Mamet's method is exclusive- it only provides for actor's working on a written text. What about actor's who are creating a piece of theatre? How are they to analyze their lines and find an objective? What if there are no lines? What if it is a piece based on sound and rhythm?
Mamet could pose very good answers to all of these questions. So could I. This is merely to demonstrate that Mamet seems to argue that everything he says is the truth with absoloute finality. Mamet is an infuriating author.
But the infuriation is well worth it. By forcing us to question our ideas about acting, school, etc. -- Mamet is doing a lot of good. Read this book. Be outraged. Be challenged. Question, think, and either you'll have been enlightened by Mamet or you'll come out having reinforced your own ideas.
It's a concise, lively read.
Cheers!
Help other customers find the most helpful reviews 
Was this review helpful to you? Yes No


5.0 out of 5 stars Finally!!, Oct. 4 2002
By A Customer
This review is from: True and False: Heresy and Common Sense for the Actor (Paperback)
I have been in theater for years and am sick and tired of the emphasis on Stanislavski. His methods are only useful to hacks and actually impede the progress of those with any talent. If nothing else, this book is valuable just for the few words of wisdom it lends to those who have found acting under "the method" to be torture. It frees them from the shackles of established thought and allows them to view themselves and their abilities in a more positive and productive light. I don't agree with everything he says, and I'm actually not too fond of the man, but I think that this book is an important read for anyone who is frustrated with the "Stanislavski as God" culture of today's theater and theater schooling.
Help other customers find the most helpful reviews 
Was this review helpful to you? Yes No


5.0 out of 5 stars the NEW actor's Bible!, Aug. 21 2002
By 
Kris Owens (Muncie, IN United States) - See all my reviews
This review is from: True and False: Heresy and Common Sense for the Actor (Paperback)
David Mamet's True and False is one of the best books that I have read on the subject in recent history. Many people were surprised or shocked to read some of what he has to say, and for good reason. Mamet doesn't "trash" Stanislavsky, Strasberg, or the Method, as much as he offers an alternative to it. The Method is simply the universal standard by which he bases his criticisms of current acting techniques. Even if you don't agree with everything he outlines in the book, some of it can be used, or at least adapted to better help the actor. True and False should be read, and read again. Once I finish I just start back at the beginning and always find something new. An excellent companion book written by students of Mamet is A Practical Handbook for the Actor. It applies some of the techniques outlined in True and False into real stage experience. I've grown to love the Mamethod!
Help other customers find the most helpful reviews 
Was this review helpful to you? Yes No

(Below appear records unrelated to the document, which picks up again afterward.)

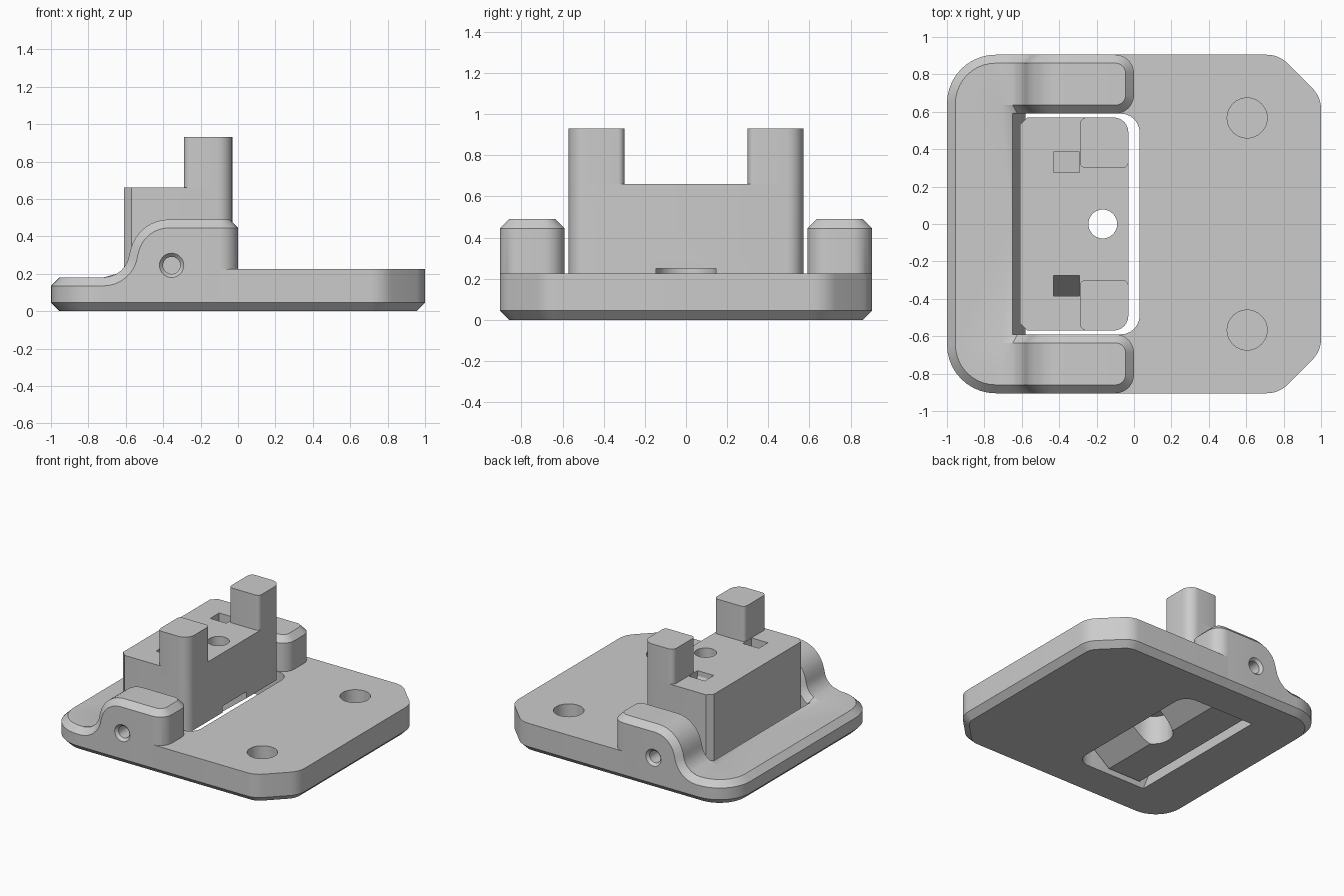
import bpy, bmesh, math
from mathutils import Vector

if "Cube" in bpy.data.objects:
    bpy.data.objects.remove(bpy.data.objects["Cube"])

C = 0.045  # chamfer size
grey = bpy.data.materials.new("plain grey")
grey.diffuse_color = (0.6, 0.6, 0.6, 1)
grey.use_nodes = True
grey.node_tree.nodes["Principled BSDF"].inputs["Base Color"].default_value = grey.diffuse_color


def polar(cx, cy, r, deg):
    a = math.radians(deg)
    return cx + r * math.cos(a), cy + r * math.sin(a)


def finish(name, bm):
    bmesh.ops.remove_doubles(bm, verts=bm.verts, dist=1e-5)
    bmesh.ops.recalc_face_normals(bm, faces=bm.faces)
    me = bpy.data.meshes.new(name)
    bm.to_mesh(me)
    bm.free()
    me.materials.append(grey)
    ob = bpy.data.objects.new(name, me)
    bpy.context.collection.objects.link(ob)
    return ob


def activate(ob):
    bpy.ops.object.select_all(action='DESELECT')
    ob.select_set(True)
    bpy.context.view_layer.objects.active = ob


def cut(ob, cutter):
    m = ob.modifiers.new("cut", 'BOOLEAN')
    m.operation, m.solver, m.object = 'DIFFERENCE', 'EXACT', cutter
    activate(ob)
    bpy.ops.object.modifier_apply(modifier=m.name)
    bpy.data.objects.remove(cutter)


def smooth(ob):
    activate(ob)
    bpy.ops.object.shade_smooth_by_angle(angle=math.radians(28))


def rounded(corners, seg=6):
    """Outline from (x, y, radius) corners."""
    out, n = [], len(corners)
    for i, (x, y, r) in enumerate(corners):
        p = Vector((x, y))
        if r == 0:
            out.append((x, y))
            continue
        a = (Vector(corners[i - 1][:2]) - p).normalized()
        b = (Vector(corners[(i + 1) % n][:2]) - p).normalized()
        half = math.acos(max(-1, min(1, a.dot(b)))) / 2
        mid = p + (a + b).normalized() * (r / math.sin(half))
        u = p + a * (r / math.tan(half)) - mid
        v = p + b * (r / math.tan(half)) - mid
        a0 = math.atan2(u.y, u.x)
        sweep = math.atan2(u.x * v.y - u.y * v.x, u.dot(v))
        for k in range(seg + 1):
            out.append(polar(mid.x, mid.y, r, math.degrees(a0 + sweep * k / seg)))
    return out


def loft(name, loops):
    """Solid through stacked loops of 3D points."""
    bm = bmesh.new()
    rings = [[bm.verts.new(p) for p in l] for l in loops]
    n = len(rings[0])
    for lo, hi in zip(rings, rings[1:]):
        for i in range(n):
            j = (i + 1) % n
            bm.faces.new((lo[i], lo[j], hi[j], hi[i]))
    bm.faces.new(rings[0][::-1])
    bm.faces.new(rings[-1])
    return finish(name, bm)


def prism(name, pts, z0, z1):
    return loft(name, [[(x, y, z) for x, y in pts] for z in (z0, z1)])


def cylinder(name, x, y, r, z0, z1):
    return prism(name, [polar(x, y, r, k * 7.5) for k in range(48)], z0, z1)


# Flat deck with cut corners and a chamfered underside
def deck_outline(c):
    w, e, s, r = 0.905 - c, 1 - c, 1.68 - c * math.sqrt(2), 0.157 - c
    right = [(s - w, w, r), (e, s - e, r)]
    low = [(x, -y, q) for x, y, q in right[::-1]]
    return rounded([(-0.1, w, 0)] + right + low + [(-0.1, -w, 0)])


deck = loft("deck", [[(x, y, z) for x, y in deck_outline(c)]
                     for c, z in ((C, 0), (0, C), (0, 0.225))])
cut(deck, prism("slot", rounded([(-0.3, -0.59, 0), (0.03, -0.59, 0.1),
                                 (0.03, 0.59, 0.1), (-0.3, 0.59, 0)]), -0.1, 0.5))
for s in (1, -1):
    cut(deck, cylinder("socket", 0.605, s * 0.567, 0.107, 0.1, 0.4))
smooth(deck)

# Hinge body: front lip rising into two arms, made as one half and mirrored
profile = []  # (top x, top z, low x, low z)
for k in range(9):
    a = -90 + k * 83.5 / 8
    profile.append(polar(-0.72, 0.32, 0.14, a) + polar(-0.72, 0.32, 0.14 + C, a))
for k in range(1, 11):
    a = 173.5 - k * 8.35
    profile.append(polar(-0.37, 0.28, 0.21, a) + polar(-0.37, 0.28, 0.21 - C, a))
profile.append((-0.1, 0.49, -0.1, 0.49 - C))


def station(low, top, bot, mid=None):
    mid = mid or low[:2]
    return ((*bot, 0), (*mid, C), low, top)


outer = [station((-1, 0, 0.18 - C), (C - 1, 0, 0.18), (C - 1, 0))]
for k in range(11):
    lo = polar(-0.74, 0.645, 0.26, 180 - 9 * k)
    hi = polar(-0.74, 0.645, 0.26 - C, 180 - 9 * k)
    outer.append(station((*lo, 0.18 - C), (*hi, 0.18), hi))
first = len(outer)
outer += [station((c, 0.905, d), (a, 0.905 - C, b), (c, 0.905 - C)) for a, b, c, d in profile]
end = []
for cy, a0 in ((0.805, 90), (0.69, 0)):
    for k in range(9):
        a = a0 - k * 11.25
        if a in (90, -90):
            continue
        lo, hi = polar(-0.1, cy, 0.1, a), polar(-0.1, cy, 0.1 - C, a)
        end.append(station((*lo, 0.49 - C), (*hi, 0.49), (lo[0], min(lo[1], 0.86))))
K = 3
inner = [station((c, 0.59, d), (a, 0.59 + C, b), (max(c, -0.58), 0.59),
                 (max(c, -0.5975), 0.59)) for a, b, c, d in profile[K:]][::-1]
lip_end = station((-0.65, 0.59, 0.18), (-0.71, 0.635, 0.18), (-0.58, 0.59), (-0.5975, 0.59))
lip_mid = station((-0.65, 0, 0.18), (-0.65, 0, 0.18), (-0.58, 0), (-0.5975, 0))

bm = bmesh.new()
cols = [[bm.verts.new(p) for p in s] for s in outer + end + inner + [lip_end, lip_mid]]
for i, (a, b) in enumerate(zip(cols, cols[1:])):
    for l in range(2 if i == len(cols) - 2 else 3):
        bm.faces.new((a[l], b[l], b[l + 1], a[l + 1]))
bm.faces.new([c[0] for c in cols])
o = cols[first:first + len(profile)]
e = cols[first + len(profile):first + len(profile) + len(end)]
i0 = first + len(profile) + len(end)
inn = cols[i0:i0 + len(inner)][::-1]
le, lm = cols[-2], cols[-1]
for k in range(K, len(profile) - 1):
    bm.faces.new((o[k][3], o[k + 1][3], inn[k + 1 - K][3], inn[k - K][3]))
bm.faces.new([o[-1][3]] + [c[3] for c in e] + [inn[-1][3]])
bm.faces.new([c[3] for c in o[:K + 1]] + [inn[0][3], le[3]])
bm.faces.new([c[3] for c in cols[:first + 1]] + [le[3], le[2], lm[2]])
bmesh.ops.delete(bm, geom=[v for v in bm.verts if not v.link_faces], context='VERTS')
hinge = finish("hinge_body", bm)
m = hinge.modifiers.new("mirror", 'MIRROR')
m.use_axis = (False, True, False)
activate(hinge)
bpy.ops.object.modifier_apply(modifier=m.name)
bm = bmesh.new()
bm.from_mesh(hinge.data)
bmesh.ops.recalc_face_normals(bm, faces=bm.faces)
bm.to_mesh(hinge.data)
bm.free()

# Pivot bores with flared mouths
for s in (1, -1):
    rings = ((0.5, 0.046), (0.885, 0.046), (0.925, 0.084))
    cut(hinge, loft("bore", [[(x, s * y, z) for x, z in
                              (polar(-0.355, 0.245, r, k * 11.25) for k in range(32))]
                             for y, r in rings]))
smooth(hinge)

# Pivoting block, its underside sloped at both ends
block = prism("block", rounded([(-0.61, -0.53, 0), (-0.57, -0.57, 0), (-0.03, -0.57, 0.08),
                                (-0.03, 0.57, 0.08), (-0.57, 0.57, 0), (-0.61, 0.53, 0)]),
              0.03, 0.66)
bm = bmesh.new()
bm.from_mesh(block.data)
for co, no in (((-0.61, 0, 0.14), (-0.11, 0, -0.08)), ((-0.03, 0, 0.2), (0.17, 0, -0.22))):
    bmesh.ops.bisect_plane(bm, geom=bm.verts[:] + bm.edges[:] + bm.faces[:],
                           plane_co=co, plane_no=no, clear_outer=True)
    bmesh.ops.holes_fill(bm, edges=[x for x in bm.edges if x.is_boundary], sides=0)
bmesh.ops.recalc_face_normals(bm, faces=bm.faces)
bm.to_mesh(block.data)
bm.free()
cut(block, cylinder("screw_hole", -0.167, 0, 0.077, -0.1, 0.8))
cut(block, prism("channel", rounded([(-0.312, -0.145, 0.144), (0.1, -0.145, 0),
                                     (0.1, 0.145, 0), (-0.312, 0.145, 0.144)]), -0.1, 0.25))
for s in (1, -1):
    side = ((0.275, 0.62), (0.385, 0.42), (0.385, 0.8), (0.275, 0.8))
    cut(block, loft("pocket", [[(x, s * y, z) for y, z in side] for x in (-0.43, -0.292)]))
smooth(block)

# Upright posts on the block
for s, side in ((1, "back"), (-1, "front")):
    pts = rounded([(-0.29, 0.3, 0.03), (-0.03, 0.3, 0.03), (-0.03, 0.57, 0.08), (-0.29, 0.57, 0.04)])
    smooth(prism(side + "_post", [(x, s * y) for x, y in pts], 0.6, 0.93))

2.0 out of 5 stars Sense and Nonsense in the Theatre, March 27 2002
By 
Ben Menadue (Truro, Cornwall, UK) - See all my reviews
This review is from: True and False: Heresy and Common Sense for the Actor (Paperback)
Mr Mamet makes a convincing case for the perfect actor being 'Joey' in 'Friends' - I had previously thought Brando was rather good myself, but now have discovered he was rubbish by reading this book. Entertaining silliness throughout - perfect for breaking the ice at play readings and provoking pretentious conversations among thespians and directors everywhere. I don't believe that Mamet's take on acting is nonsense... I accept it.
Help other customers find the most helpful reviews 
Was this review helpful to you? Yes No


‹ Previous | 1 2 3 4 | Next ›
Most Helpful First | Newest First

This product

True and False: Heresy and Common Sense for the Actor
True and False: Heresy and Common Sense for the Actor by David Mamet (Paperback - Feb. 22 1999)
CDN$ 17.99 CDN$ 12.99
In stock on August 1, 2014
Add to cart Add to wishlist
Only search this product's reviews